*Your goal:* Only the count is needed. Count the lines below with the word "kind" in them.

*Excerpted data:*

▶

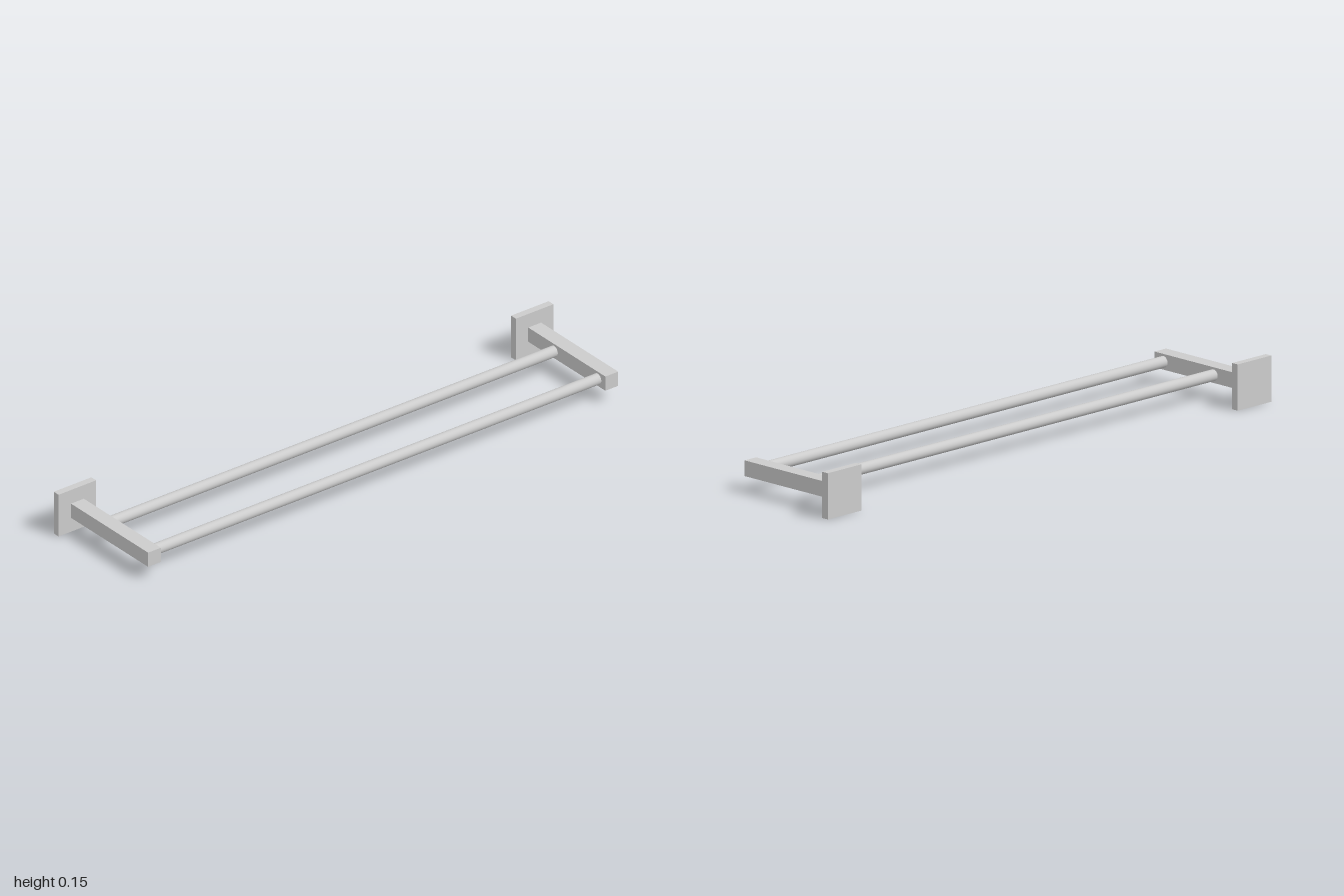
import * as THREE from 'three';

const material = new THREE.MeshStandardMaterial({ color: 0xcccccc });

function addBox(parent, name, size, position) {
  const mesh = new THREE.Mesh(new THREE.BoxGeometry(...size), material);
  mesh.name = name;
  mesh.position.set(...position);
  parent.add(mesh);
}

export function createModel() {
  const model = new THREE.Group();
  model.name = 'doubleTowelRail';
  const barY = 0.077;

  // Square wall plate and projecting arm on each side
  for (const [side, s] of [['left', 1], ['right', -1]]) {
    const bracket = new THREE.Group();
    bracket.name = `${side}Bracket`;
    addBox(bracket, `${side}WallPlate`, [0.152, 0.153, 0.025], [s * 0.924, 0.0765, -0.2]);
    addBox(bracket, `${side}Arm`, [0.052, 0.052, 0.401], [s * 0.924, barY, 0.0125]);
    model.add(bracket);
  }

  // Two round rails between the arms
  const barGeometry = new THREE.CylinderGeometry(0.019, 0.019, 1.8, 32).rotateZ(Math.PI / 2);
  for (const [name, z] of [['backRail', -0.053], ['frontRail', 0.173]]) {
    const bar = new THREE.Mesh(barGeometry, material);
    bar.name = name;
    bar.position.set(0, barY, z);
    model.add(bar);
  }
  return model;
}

◀
▶

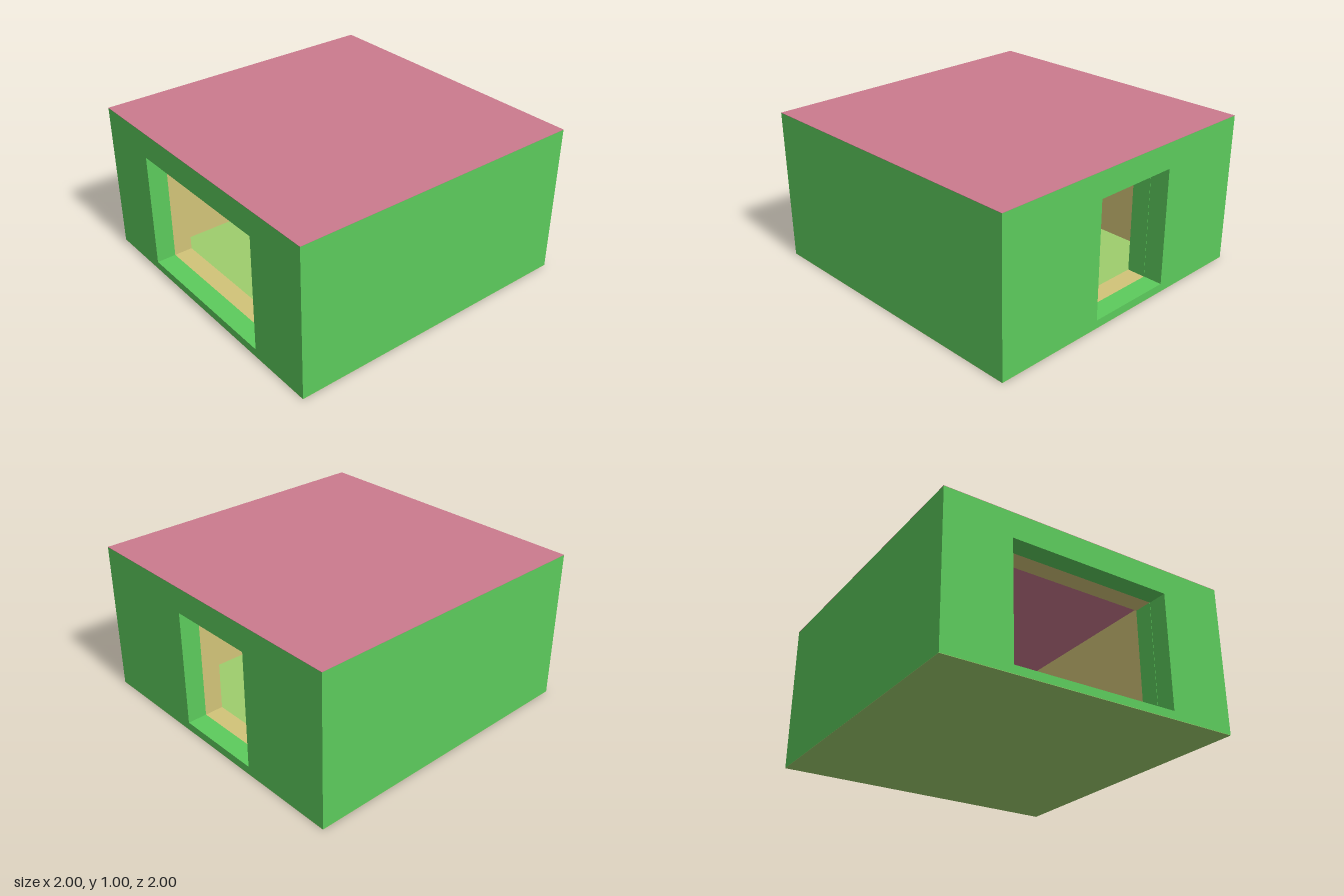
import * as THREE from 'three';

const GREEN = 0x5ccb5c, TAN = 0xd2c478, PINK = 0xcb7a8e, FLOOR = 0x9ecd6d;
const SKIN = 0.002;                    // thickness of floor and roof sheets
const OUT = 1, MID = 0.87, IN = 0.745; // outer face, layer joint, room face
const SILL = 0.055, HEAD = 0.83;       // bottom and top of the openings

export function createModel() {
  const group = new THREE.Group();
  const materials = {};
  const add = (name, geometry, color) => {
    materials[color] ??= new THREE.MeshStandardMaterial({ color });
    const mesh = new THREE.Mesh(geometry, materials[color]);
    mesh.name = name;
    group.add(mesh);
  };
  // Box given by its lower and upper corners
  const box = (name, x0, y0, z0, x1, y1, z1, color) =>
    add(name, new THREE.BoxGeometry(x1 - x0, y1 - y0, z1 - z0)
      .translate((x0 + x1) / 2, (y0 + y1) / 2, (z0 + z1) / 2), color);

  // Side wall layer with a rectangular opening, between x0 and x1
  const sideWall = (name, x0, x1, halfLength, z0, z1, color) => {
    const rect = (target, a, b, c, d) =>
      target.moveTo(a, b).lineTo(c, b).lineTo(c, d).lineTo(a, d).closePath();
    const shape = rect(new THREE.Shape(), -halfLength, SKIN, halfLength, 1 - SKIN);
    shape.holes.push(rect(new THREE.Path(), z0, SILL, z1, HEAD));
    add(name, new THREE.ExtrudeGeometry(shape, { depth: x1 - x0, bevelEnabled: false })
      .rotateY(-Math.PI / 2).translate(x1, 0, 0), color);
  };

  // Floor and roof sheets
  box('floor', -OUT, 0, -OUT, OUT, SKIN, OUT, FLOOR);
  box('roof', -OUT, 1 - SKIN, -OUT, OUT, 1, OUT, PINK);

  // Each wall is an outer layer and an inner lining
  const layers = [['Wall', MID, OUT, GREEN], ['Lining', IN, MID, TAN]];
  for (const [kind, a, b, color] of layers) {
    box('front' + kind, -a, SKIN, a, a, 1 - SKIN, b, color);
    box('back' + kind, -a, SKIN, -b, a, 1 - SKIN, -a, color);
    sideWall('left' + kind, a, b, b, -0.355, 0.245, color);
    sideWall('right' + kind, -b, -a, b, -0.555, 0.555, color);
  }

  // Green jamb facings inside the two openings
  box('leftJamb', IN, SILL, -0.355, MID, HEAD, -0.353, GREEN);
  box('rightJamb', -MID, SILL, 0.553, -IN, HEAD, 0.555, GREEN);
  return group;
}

◀

*Solution below:* 5